James Cameron-Wilson looks back at the year of 2019

 

  

As I stated last year, 2018 was an astonishing time for the box-office, with admissions at their highest level since 1971. In 2019, the box-office – in the UK – dropped just 1.9 per cent from the previous year, but takings for January in 2020 are already up from those of 2019. All of which to say, the cinema is alive and well and flourishing at new, record-breaking levels. And, globally, box-office receipts reached an all-time high of $42.5 billion.

 

In the US, the six highest-grossing films of 2019 were all from Disney. And at eighth place was Disney’s Aladdin, leaving room in the top ten for only three titles from other studios. As it happens, Warner Bros. snared ninth and tenth place with Joker and It Chapter Two, respectively, while Sony Pictures scooped up the one remaining position (No. 7) with Spider-Man: Far from Home. Other companies, like Universal, Lionsgate, STX Entertainment, Twentieth Century Fox and Paramount could just stare up at the top with emerald-eyed envy.

 

But in the corridors of Tinseltown, the conversation was less about Disney than Netflix. While Disney was reaping unheard of swathes of cash at the tills, Netflix was buying up the town. The latter had invested $15m in an intimate black-and-white Mexican film called Roma and then spent an additional $40m-$60m on its Oscar campaign. In the event, Roma clocked up ten Oscar nominations and won three, for best foreign-language film, best director (Alfonso Cuarón) and best cinematography (again, for Alfonso Cuarón). It was the first time that a director had won the gong for a film in a foreign language, although Cuarón had already won an Academy Award for helming Gravity, while his compatriots Guillermo del Toro and Alejandro Gonzalez Inarritu had skewered another three between them – in the space of a decade.

 

Yet in spite of this directorial stranglehold from the Mexican auteurs, the overall recognition of diversity by the American Academy of Motion Picture Arts and Sciences was shameful. Ignoring fierce censure from all corners, in 2020 the Academy only nominated one non-white performer in the acting category, namely the London-born Cynthia Erivo for her role as the abolitionist and political activist Harriet Tubman. Similarly dispiriting, the Oscars’ record for nominating just one female director in the last ten years – Greta Gerwig, for Lady Bird – went unchallenged. Optimists hoped that the Academy might have acknowledged Gerwig again (for Little Women), or Lulu Wang (for The Farewell), or Lorene Scafaria (for Hustlers), or Marielle Heller (for A Beautiful Day in the Neighborhood)… But it was not to be. Once again, old stalwarts like Scorsese and Tarantino were honoured for doing the same old thing.

 

As for my own favourites, below, I make no apologies for including titles that succeeded on grounds of pure entertainment, including Disney’s very own remake of its very own The Lion King. Unbeknownst to many critics, audiences often seek out a film purely for its enjoyment value. And that’s a trick that requires the skill of a consummate magician, of which Danny Boyle is a past master (cf. Yesterday).

 

 

1. Capernaum

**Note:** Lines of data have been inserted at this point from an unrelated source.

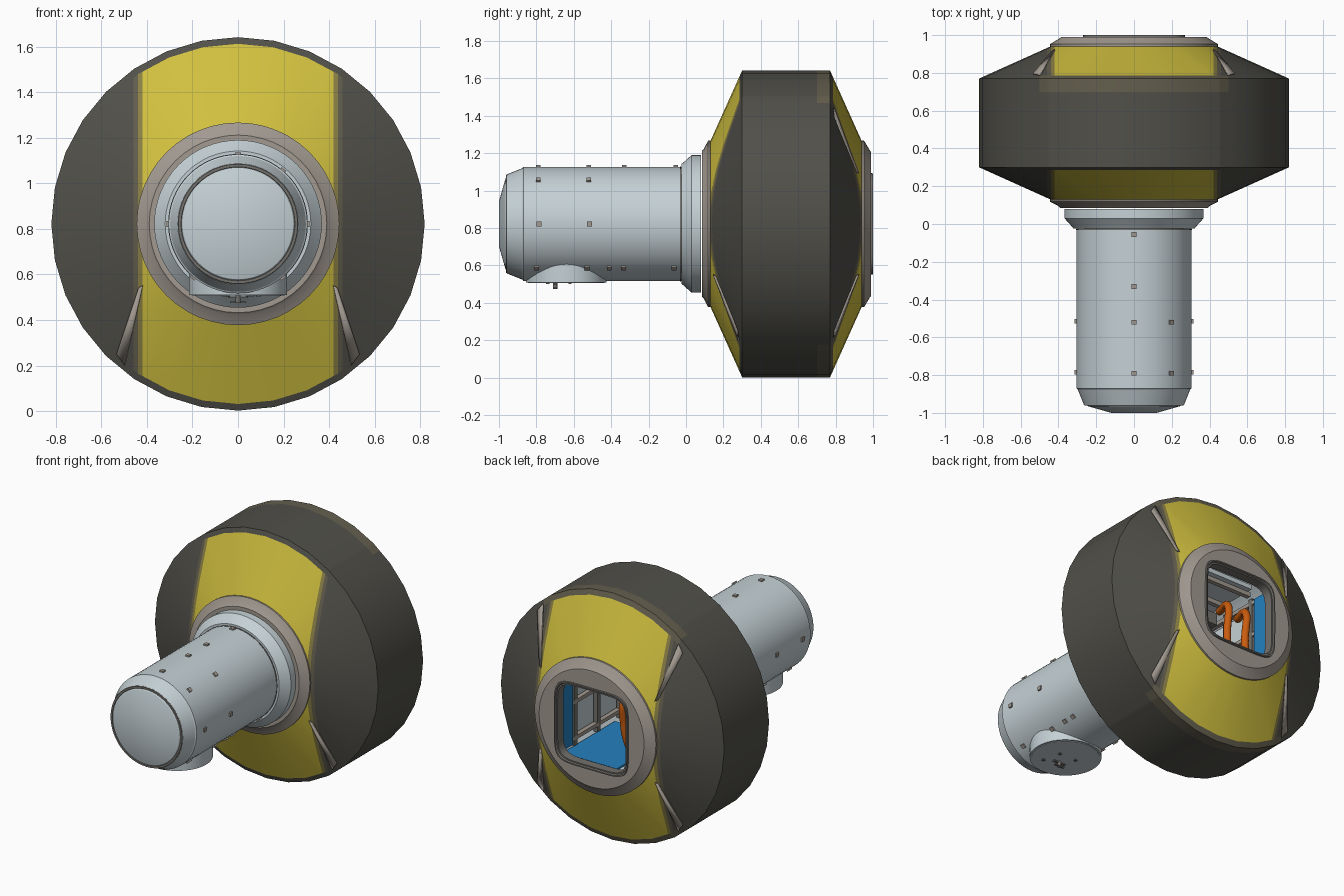
import bpy, bmesh, math
from mathutils import Vector

if "Cube" in bpy.data.objects:
    bpy.data.objects.remove(bpy.data.objects["Cube"])

CZ = 0.822  # height of the long axis


def material(name, rgb):
    m = bpy.data.materials.new(name)
    m.diffuse_color = (*rgb, 1)
    m.use_nodes = True
    m.node_tree.nodes["Principled BSDF"].inputs["Base Color"].default_value = m.diffuse_color
    return m


GREY = material("pale_grey", (0.56, 0.64, 0.67))
DARK = material("charcoal", (0.082, 0.08, 0.068))
YELLOW = material("yellow", (0.64, 0.53, 0.05))
OLIVE = material("olive", (0.26, 0.22, 0.06))
BROWN = material("brown", (0.125, 0.112, 0.075))
TAUPE = material("taupe", (0.36, 0.32, 0.28))
MID = material("mid_grey", (0.17, 0.165, 0.15))
ORANGE = material("orange", (0.6, 0.11, 0.005))
BLUE = material("blue", (0.018, 0.22, 0.52))


def finish(name, bm, *mats):
    bmesh.ops.remove_doubles(bm, verts=bm.verts, dist=1e-5)
    bmesh.ops.recalc_face_normals(bm, faces=bm.faces)
    me = bpy.data.meshes.new(name)
    bm.to_mesh(me)
    bm.free()
    ob = bpy.data.objects.new(name, me)
    bpy.context.collection.objects.link(ob)
    for m in mats:
        me.materials.append(m)
    return ob


def square(half):
    """Radius of a rounded square at a given angle."""
    return lambda a: half / (abs(math.sin(a)) ** 6 + abs(math.cos(a)) ** 6) ** (1 / 6)


def loft(profile, n):
    """Rings around the y axis; each profile entry is (y, radius or radius function)."""
    bm = bmesh.new()
    rings = []
    for y, r in profile:
        ring = []
        for i in range(n):
            a = 2 * math.pi * i / n
            d = r(a) if callable(r) else r
            ring.append(bm.verts.new((d * math.sin(a), y, CZ + d * math.cos(a))))
        rings.append(ring)
    for p, q in zip(rings, rings[1:]):
        for i in range(n):
            j = (i + 1) % n
            bm.faces.new((p[i], p[j], q[j], q[i]))
    return bm


def box(name, centre, size, mat, angle=0):
    bm = bmesh.new()
    bmesh.ops.create_cube(bm, size=1)
    bmesh.ops.scale(bm, vec=size, verts=bm.verts)
    ob = finish(name, bm, mat)
    ob.location = centre
    ob.rotation_euler.y = angle
    return ob


def cylinder(name, centre, r, depth, mat, n=48):
    bm = bmesh.new()
    bmesh.ops.create_cone(bm, cap_ends=True, segments=n, radius1=r, radius2=r, depth=depth)
    ob = finish(name, bm, mat)
    ob.location = centre
    return ob


# Inflated drum: faces coloured by cutting at fixed distances from the middle
bm = loft([(.12, .42), (.287, .791), (.30, .82), (.70, .82), (.77, .82), (.785, .787), (.95, .42)], 32)
for x in (.42, .44, .46, .50):
    for s in (-1, 1):
        bmesh.ops.bisect_plane(bm, geom=bm.verts[:] + bm.edges[:] + bm.faces[:],
                               plane_co=(s * x, 0, 0), plane_no=(1, 0, 0))
for f in bm.faces:
    c = f.calc_center_median()
    ax = abs(c.x)
    if c.y < .287 or c.y > .785:
        f.material_index = 1 if ax < .42 else 2 if ax < .44 else 3 if ax < .46 else 0
    elif c.y > .70 and ax < .50:
        f.material_index = 3
finish("drum", bm, DARK, YELLOW, OLIVE, BROWN)

# Pale slivers beside the yellow panels: four at the back, two low at the front
def on_cone(x, dz, back):
    y = .12 + (math.hypot(x, dz) - .42) * .45 - .008
    return Vector((x, 1.07 - y if back else y, CZ + dz))


for sx in (-1, 1):
    for sz, back in ((-1, False), (-1, True), (1, True)):
        bm = bmesh.new()
        pts = [(.418, .27), (.436, .28), (.533, .57), (.497, .62)]
        bm.faces.new([bm.verts.new(on_cone(sx * x, sz * z, back)) for x, z in pts])
        ob = finish("fabric_seam_strip", bm, TAUPE)
        mod = ob.modifiers.new("thickness", "SOLIDIFY")
        mod.thickness, mod.offset = .008, 0

# End rings of the drum
finish("front_ring", loft([(.085, .30), (.085, .39), (.095, .40), (.118, .445), (.128, .445), (.14, .43)], 48), TAUPE)
finish("back_ring", loft([(.935, .42), (.94, .445), (.952, .445), (.982, .395), (.99, .385),
                          (.99, square(.27))], 96), TAUPE)
finish("hatch_frame", loft([(.985, square(.272)), (1.0, square(.27)), (1.0, square(.262)), (.99, square(.258)),
                            (.99, square(.25)), (.93, square(.25))], 96), MID)

# Front module with domed end cap
finish("module_hull", loft([(-1, 0), (-1, .12), (-.965, .243), (-.957, .25), (-.957, .265), (-.875, .298),
                            (-.87, .305), (-.025, .305), (-.025, .32), (-.012, .33), (.03, .368), (.08, .368),
                            (.08, .29)], 64), GREY)
finish("cap_groove", loft([(-.956, .246), (-.962, .25), (-.962, .262), (-.95, .267)], 64), MID)
finish("hull_seam", loft([(-.032, .3), (-.032, .307), (-.026, .307), (-.026, .3)], 64), MID)

# Round berthing port under the module, with a small grapple pin
cylinder("lower_port", (0, -.64, .61), .216, .20, GREY)
cylinder("port_plate", (0, -.64, .509), .205, .004, GREY)
cylinder("grapple_pin", (0, -.70, .492), .012, .036, MID, 12)
box("grapple_bar", (0, -.70, .500), (.09, .014, .008), MID)
box("grapple_tip", (0, -.70, .478), (.07, .012, .008), MID)
for x, y in ((-.06, -.62), (.06, -.62), (.09, -.74)):
    box("port_stud", (x, y, .505), (.018, .018, .008), MID)

# Handrail feet on the hull: angle from the top and distances along y
feet = {0: (-.79, -.52, -.33, -.055), 40: (-.79, -.52), 90: (-.785, -.515), -90: (-.785, -.515),
        140: (-.80, -.53, -.41, -.335, -.065), -140: (-.80, -.53, -.41, -.335, -.065)}
for deg, ys in feet.items():
    a = math.radians(deg)
    for y in ys:
        box("handrail_foot", (.306 * math.sin(a), y, CZ + .306 * math.cos(a)), (.026, .026, .016), TAUPE, a)

# Interior seen through the hatch: core wall, bulkhead and equipment
finish("core_wall", loft([(.945, .41), (.12, .41), (.12, 0)], 48), GREY)
for s in (-1, 1):
    box("side_panel", (s * .275, .86, CZ), (.012, .12, .50), BLUE)
    for z in (-.22, .02, .24):
        box("rack_rail", (s * .29, .53, CZ + z), (.03, .62, .025), TAUPE)
    for y in (.28, .52, .76):
        box("rack_post", (s * .29, y, CZ), (.03, .03, .54), MID)
    box("rack_back", (s * .33, .53, CZ), (.02, .64, .46), GREY)
box("floor_panel", (.08, .62, CZ - .275), (.40, .55, .012), BLUE)
box("ceiling_rack", (0, .55, CZ + .29), (.42, .6, .03), GREY)
for y in (.35, .6, .8):
    box("ceiling_bar", (0, y, CZ + .262), (.46, .03, .03), TAUPE)
cylinder("storage_tank", (-.14, .36, CZ - .10), .10, .34, GREY, 32)
cylinder("tank_collar", (-.14, .36, CZ + .09), .102, .05, TAUPE, 32)
box("ceiling_unit", (-.16, .5, CZ + .2), (.08, .08, .08), MID)


# Orange air ducts
for x in (-.10, -.24):
    cu = bpy.data.curves.new("air_duct", "CURVE")
    cu.dimensions = "3D"
    cu.bevel_depth, cu.bevel_resolution, cu.use_fill_caps = .024, 3, True
    sp = cu.splines.new("BEZIER")
    pts = [(x - .05, .62, .20), (x, .76, .16), (x + .015, .77, -.04), (x - .02, .74, -.24)]
    sp.bezier_points.add(len(pts) - 1)
    for b, (px, py, pz) in zip(sp.bezier_points, pts):
        b.co = (px, py, CZ + pz)
        b.handle_left_type = b.handle_right_type = "AUTO"
    cu.materials.append(ORANGE)
    bpy.context.collection.objects.link(bpy.data.objects.new("air_duct", cu))

# Smooth shading with crisp edges
meshes = [o for o in bpy.context.collection.objects if o.type == "MESH"]
for o in meshes:
    o.select_set(True)
bpy.context.view_layer.objects.active = meshes[0]
bpy.ops.object.shade_smooth_by_angle(angle=math.radians(20))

2. The Cave

3. The Lion King

4. Yesterday

5. Sorry We Missed You

6. The Farewell 

7. Le Mans ‘66

8. Late Night

9. The Favourite

10. Green Book